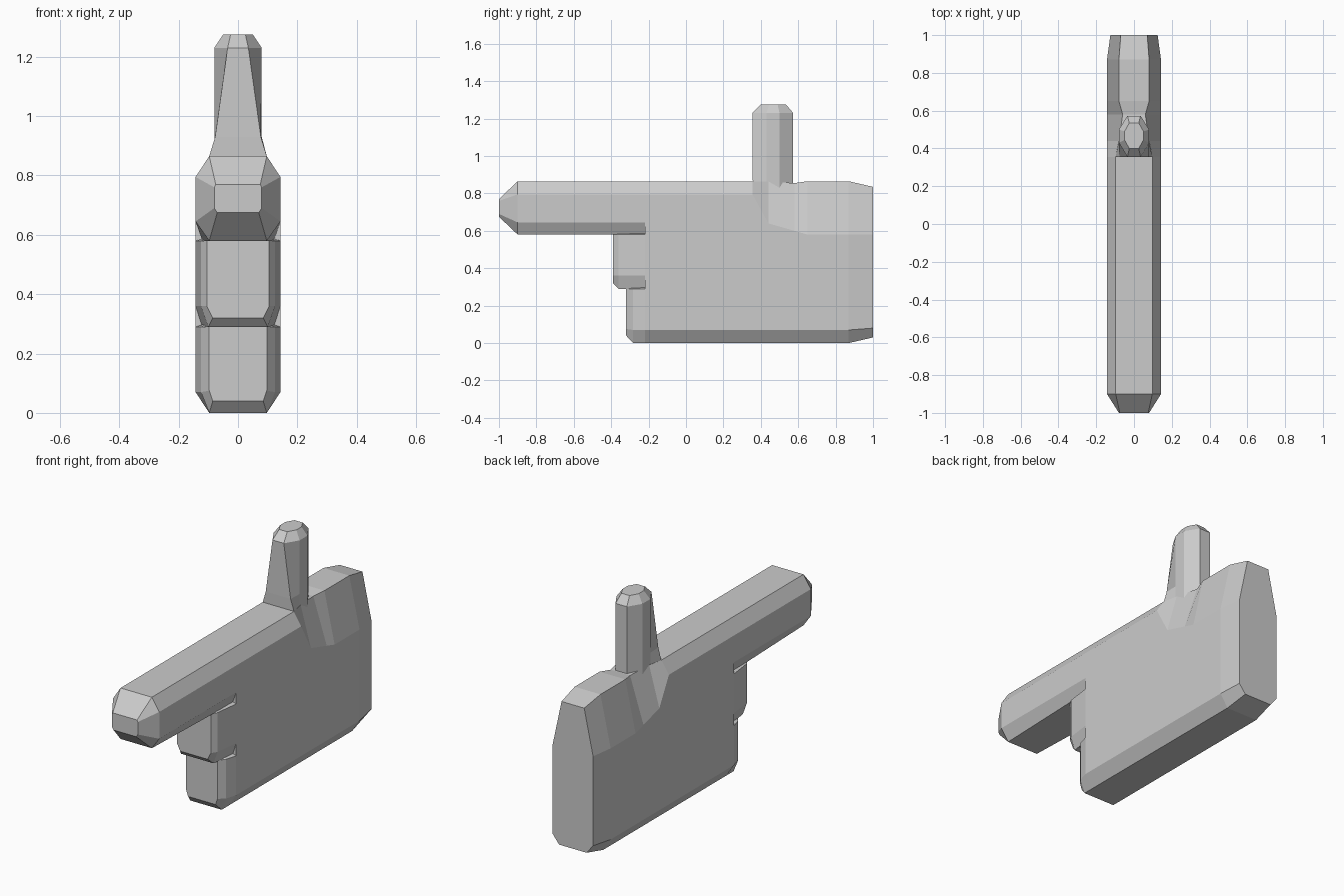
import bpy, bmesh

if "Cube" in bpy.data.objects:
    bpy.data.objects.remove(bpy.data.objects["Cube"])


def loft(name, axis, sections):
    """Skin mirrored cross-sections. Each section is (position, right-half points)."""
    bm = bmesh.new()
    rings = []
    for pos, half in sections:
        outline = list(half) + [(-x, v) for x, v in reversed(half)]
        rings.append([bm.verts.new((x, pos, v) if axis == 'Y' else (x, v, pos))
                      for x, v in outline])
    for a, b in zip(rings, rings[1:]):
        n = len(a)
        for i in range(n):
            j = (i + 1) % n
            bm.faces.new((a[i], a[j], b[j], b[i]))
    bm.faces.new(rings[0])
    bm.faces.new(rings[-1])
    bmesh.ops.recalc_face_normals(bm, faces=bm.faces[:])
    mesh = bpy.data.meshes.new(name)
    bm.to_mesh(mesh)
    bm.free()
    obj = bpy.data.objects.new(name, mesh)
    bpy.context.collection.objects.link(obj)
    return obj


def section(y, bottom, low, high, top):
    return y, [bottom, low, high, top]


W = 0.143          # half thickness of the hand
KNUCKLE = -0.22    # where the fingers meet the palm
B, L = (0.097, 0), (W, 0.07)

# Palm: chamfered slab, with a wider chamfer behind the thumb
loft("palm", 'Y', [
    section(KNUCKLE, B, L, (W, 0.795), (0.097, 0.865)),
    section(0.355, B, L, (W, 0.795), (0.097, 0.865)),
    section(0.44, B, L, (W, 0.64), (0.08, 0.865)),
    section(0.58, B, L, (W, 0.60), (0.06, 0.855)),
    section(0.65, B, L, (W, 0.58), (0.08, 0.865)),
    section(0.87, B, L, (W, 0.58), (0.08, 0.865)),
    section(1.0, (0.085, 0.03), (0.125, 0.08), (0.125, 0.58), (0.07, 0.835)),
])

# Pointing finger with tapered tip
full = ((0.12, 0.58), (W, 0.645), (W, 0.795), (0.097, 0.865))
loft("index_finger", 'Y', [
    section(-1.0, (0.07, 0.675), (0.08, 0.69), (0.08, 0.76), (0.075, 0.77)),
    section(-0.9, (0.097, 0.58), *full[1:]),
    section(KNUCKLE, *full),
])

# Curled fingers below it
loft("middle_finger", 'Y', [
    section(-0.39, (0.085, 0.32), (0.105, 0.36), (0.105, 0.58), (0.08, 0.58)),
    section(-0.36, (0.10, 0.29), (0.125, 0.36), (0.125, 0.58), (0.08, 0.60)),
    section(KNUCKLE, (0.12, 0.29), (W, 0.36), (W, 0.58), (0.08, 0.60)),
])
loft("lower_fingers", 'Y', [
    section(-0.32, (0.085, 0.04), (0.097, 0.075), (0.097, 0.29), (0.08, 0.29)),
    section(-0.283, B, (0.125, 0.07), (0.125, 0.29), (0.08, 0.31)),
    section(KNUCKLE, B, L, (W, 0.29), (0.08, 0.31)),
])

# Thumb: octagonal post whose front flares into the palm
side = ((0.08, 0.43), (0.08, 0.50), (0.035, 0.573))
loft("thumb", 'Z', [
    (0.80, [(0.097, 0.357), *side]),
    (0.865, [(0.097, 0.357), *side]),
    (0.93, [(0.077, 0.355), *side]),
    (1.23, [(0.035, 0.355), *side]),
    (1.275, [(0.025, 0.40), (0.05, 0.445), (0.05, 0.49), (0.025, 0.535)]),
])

━━━━━━━━━━━━━━━━

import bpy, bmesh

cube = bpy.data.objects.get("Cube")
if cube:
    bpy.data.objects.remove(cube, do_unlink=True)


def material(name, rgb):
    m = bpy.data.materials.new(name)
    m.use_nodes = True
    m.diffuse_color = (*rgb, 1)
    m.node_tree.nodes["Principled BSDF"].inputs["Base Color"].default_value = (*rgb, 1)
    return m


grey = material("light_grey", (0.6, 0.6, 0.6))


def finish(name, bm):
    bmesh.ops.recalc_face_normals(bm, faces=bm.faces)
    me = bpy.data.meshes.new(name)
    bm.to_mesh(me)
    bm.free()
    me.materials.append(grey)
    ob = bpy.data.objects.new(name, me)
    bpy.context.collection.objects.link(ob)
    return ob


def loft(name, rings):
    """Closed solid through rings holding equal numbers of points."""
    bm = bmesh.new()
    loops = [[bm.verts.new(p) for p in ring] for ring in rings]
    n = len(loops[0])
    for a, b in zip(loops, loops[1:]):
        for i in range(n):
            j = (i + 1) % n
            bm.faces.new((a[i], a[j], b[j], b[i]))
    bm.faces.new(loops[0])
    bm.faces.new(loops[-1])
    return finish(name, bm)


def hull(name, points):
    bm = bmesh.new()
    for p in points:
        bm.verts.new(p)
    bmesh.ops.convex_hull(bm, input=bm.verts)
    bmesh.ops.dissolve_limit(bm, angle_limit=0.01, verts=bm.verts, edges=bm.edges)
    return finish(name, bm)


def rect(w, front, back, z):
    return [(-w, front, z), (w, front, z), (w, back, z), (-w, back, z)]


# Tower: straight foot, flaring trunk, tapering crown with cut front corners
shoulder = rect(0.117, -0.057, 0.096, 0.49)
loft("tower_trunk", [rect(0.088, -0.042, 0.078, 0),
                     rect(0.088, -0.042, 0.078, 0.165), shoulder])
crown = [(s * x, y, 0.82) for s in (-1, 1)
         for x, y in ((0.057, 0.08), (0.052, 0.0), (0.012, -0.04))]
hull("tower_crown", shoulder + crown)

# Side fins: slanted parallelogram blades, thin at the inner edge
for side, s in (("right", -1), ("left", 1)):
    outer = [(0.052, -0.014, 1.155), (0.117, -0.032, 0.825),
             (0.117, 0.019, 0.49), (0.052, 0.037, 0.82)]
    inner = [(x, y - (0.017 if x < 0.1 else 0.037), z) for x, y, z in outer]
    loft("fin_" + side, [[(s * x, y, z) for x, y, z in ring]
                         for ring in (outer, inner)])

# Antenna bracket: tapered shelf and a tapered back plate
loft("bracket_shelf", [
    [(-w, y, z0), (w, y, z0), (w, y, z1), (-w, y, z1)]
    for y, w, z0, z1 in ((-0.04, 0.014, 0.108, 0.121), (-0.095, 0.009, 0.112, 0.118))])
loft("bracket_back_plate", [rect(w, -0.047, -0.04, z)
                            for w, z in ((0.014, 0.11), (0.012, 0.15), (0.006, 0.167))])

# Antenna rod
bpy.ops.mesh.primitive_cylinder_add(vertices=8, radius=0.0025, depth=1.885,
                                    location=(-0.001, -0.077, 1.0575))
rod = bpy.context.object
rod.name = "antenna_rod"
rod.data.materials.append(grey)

━━━━━━━━━━━━━━━━

GOAL OF THE EXERCISE: Go through the material and report each line that holds the string "return".

WRITTEN SOLUTION:
    return obj
    return y, [bottom, low, high, top]
    return m
    return ob
    return finish(name, bm)
    return finish(name, bm)
    return [(-w, front, z), (w, front, z), (w, back, z), (-w, back, z)]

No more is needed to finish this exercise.